Perry Willett, General Editor.


I seem to hear many a reader ask whether such atrocities as are described in "The Heather on Fire" have indeed been committed with the memory of this generation. Let him be assured that this is no fancy picture; that, on the contrary, the author's aim has been to soften some of the worst features of the heart-rending scenes which were of such frequent occurrence during the Highland Clearances. Many of them are too revolting for the purposes of art; for the ferocity shown by some of the factors and ground-officers employed by the landlords in evicting their inoffensive tenantry, can only be matched by the brutal excesses of victorious troops on a foreign soil. But even in those cases where no actual violence was resorted to, the uprooting and transplantation of whole communities of Crofters from the straths and glens which they had tilled for so many generations must be regarded in the light of a national crime.

No traveller can have failed to be struck by the solitude and desolation which now constitute the prevalent character of the Scottish Highlands. "Mile after mile," says Macaulay, speaking of Glencoe, "the traveller looks in vain for the smoke of one hut, or for one human form wrapped in a plaid, and listens in vain for the bark of a shepherd's dog, or the bleat of a lamb. Mile after mile, the only sound that indicates life is the faint cry of a bird of prey from some storm-beaten pinnacle of rock." His words might appropriately stand for a description of a great part of the north of Scotland. But it was not always so. The moors and valleys, whose blank silence is only broken by the rush of tumbling streams or the cry of some solitary bird, were once enlivened by the manifold sounds of some human industry and made musical with children's voices. The crumbling walls and decaying roof-trees of ruined villages still bear witness to the former populousness of many a deserted glen. Perhaps these humble remains touch our feelings more deeply than the imposing fragments of Greek temples and Roman amphitheatres. For it was but yesterday that they were inhabited by a brave, moral, and industrious peasantry, full of poetic instincts and ardent patriotism, ruthlessly expelled their native land to make way for sporting grounds rented by merchant princes and American millionaires.

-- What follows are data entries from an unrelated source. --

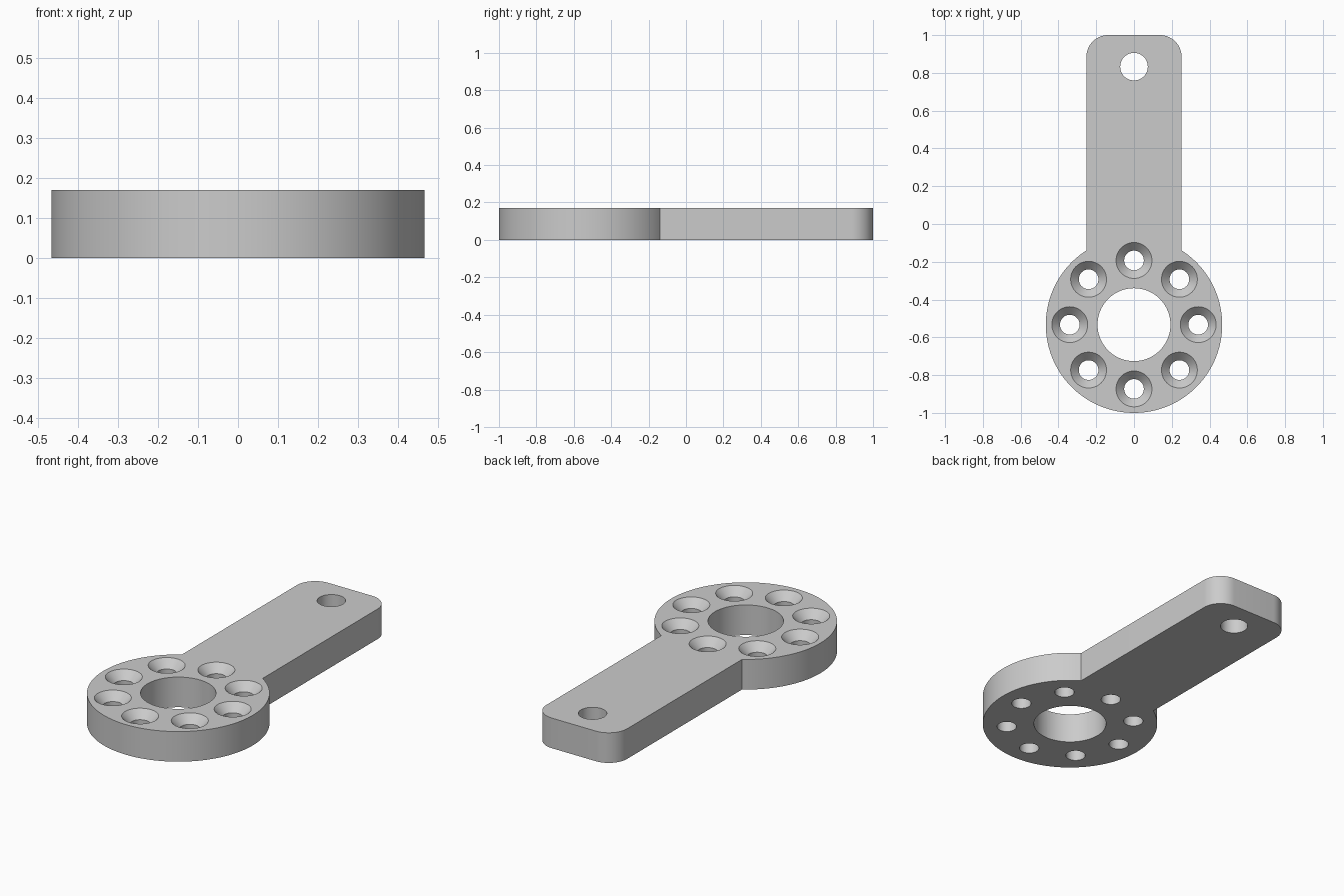
import bpy, bmesh
from math import sin, cos, pi, atan2, sqrt

cube = bpy.data.objects.get("Cube")
if cube:
    bpy.data.objects.remove(cube, do_unlink=True)

THICK = 0.17
RING_Y, RING_R = -0.533, 0.467
ARM_W, CORNER = 0.252, 0.115
BOLT_CIRCLE, BOLT_R, SINK_R, SINK_DEPTH = 0.34, 0.052, 0.095, 0.045

grey = bpy.data.materials.new("plain_grey")
grey.use_nodes = True
colour = (0.6, 0.6, 0.6, 1)
grey.diffuse_color = colour
grey.node_tree.nodes["Principled BSDF"].inputs["Base Color"].default_value = colour


def make_object(name, bm):
    bmesh.ops.recalc_face_normals(bm, faces=bm.faces)
    mesh = bpy.data.meshes.new(name)
    bm.to_mesh(mesh)
    bm.free()
    mesh.materials.append(grey)
    obj = bpy.data.objects.new(name, mesh)
    bpy.context.collection.objects.link(obj)
    return obj


def arc(cx, cy, r, start, end, steps):
    angles = [start + (end - start) * i / steps for i in range(steps + 1)]
    return [(cx + r * cos(a), cy + r * sin(a)) for a in angles]


def add_turned(bm, x, y, profile, sides):
    """Closed turned solid from (radius, height) pairs, bottom to top."""
    rings = [[bm.verts.new((px, py, z))
              for px, py in arc(x, y, r, 0, 2 * pi, sides)[:-1]]
             for r, z in profile]
    for low, high in zip(rings, rings[1:]):
        for i in range(sides):
            j = (i + 1) % sides
            bm.faces.new((low[i], low[j], high[j], high[i]))
    bm.faces.new(rings[0][::-1])
    bm.faces.new(rings[-1])


# Plate: round ring end joined to a straight arm with rounded corners
join = atan2(sqrt(RING_R ** 2 - ARM_W ** 2), ARM_W)
outline = arc(0, RING_Y, RING_R, pi - join, 2 * pi + join, 112)
outline += arc(ARM_W - CORNER, 1 - CORNER, CORNER, 0, pi / 2, 14)
outline += arc(CORNER - ARM_W, 1 - CORNER, CORNER, pi / 2, pi, 14)
bm = bmesh.new()
base = bm.faces.new([bm.verts.new((x, y, 0)) for x, y in outline])
top = bmesh.ops.extrude_face_region(bm, geom=[base])["geom"]
bmesh.ops.translate(bm, vec=(0, 0, THICK),
                    verts=[v for v in top if isinstance(v, bmesh.types.BMVert)])
plate = make_object("lever_plate", bm)

# Cutter: centre bore, arm hole and eight countersunk bolt holes
bm = bmesh.new()
OVER = 0.02
for y, r, sides in ((RING_Y, 0.193, 96), (0.833, 0.073, 64)):
    add_turned(bm, 0, y, [(r, -OVER), (r, THICK + OVER)], sides)
slope = (SINK_R - BOLT_R) / SINK_DEPTH
bolt_profile = [(BOLT_R, -OVER), (BOLT_R, THICK - SINK_DEPTH),
                (SINK_R + OVER * slope, THICK + OVER)]
for x, y in arc(0, RING_Y, BOLT_CIRCLE, 0, 2 * pi, 8)[:-1]:
    add_turned(bm, x, y, bolt_profile, 48)
cutter = make_object("hole_cutter", bm)
cutter.hide_render = True

# Cut the holes, then remove the helper
cut = plate.modifiers.new("holes", "BOOLEAN")
cut.operation = "DIFFERENCE"
cut.solver = "EXACT"
cut.object = cutter
bpy.ops.object.select_all(action="DESELECT")
plate.select_set(True)
bpy.context.view_layer.objects.active = plate
bpy.ops.object.modifier_apply(modifier=cut.name)
bpy.data.objects.remove(cutter, do_unlink=True)
bpy.ops.object.shade_smooth_by_angle(angle=pi / 6)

During a visit I paid to the Isle of Arran in the summer of 1884, I stood on the site of such a ruined village. All that remained of the once flourishing community was a solitary old Scotchwoman, who well remembered her banished countrymen. Her simple story had a thrilling pathos, told as it was on the melancholy slopes of the North Glen Sannox, looking across to the wild broken mountain ridges called "The Old Wife's Steps." Here, she said, and as far as one could see, had dwelt the Glen Sannox people, the largest population then collected in any one spot of the island, and evicted by the Duke of Hamilton in the year 1832. The lives of these crofters became an idyll in her mouth. She dwelt proudly on their patient labour, their simple joys, and the kind, helpful ways of them; and her brown eyes filled with tears as she recalled the day of their expulsion, when the people gathered from all parts of the island to see the last of the Glen Sannox folk ere they went on board the brig that was bound for New Brunswick, in Canada. "Ah, it was a sore day that," she sighed, "when the old people cast themselves down on the seashore and wept."

They were gone, these Crofters, and their dwellings laid low with the hill-side, and their fertile plots of corn overrun with ling and heather; but the stream went rushing on as of old, and as of old the cloven mountain peaks cast their shadow on the valley below whence the once happy people were all gone--gone, too, their dwelling-places, and, to use the touching words of a Highland minister, "There was not a smoke there now." For the progress of civilisation, which has redeemed many a wilderness, and gladdened the solitary places of the world, has come with a curse to these Highland glens, and turned green pastures and golden harvest-fields once more into a desert.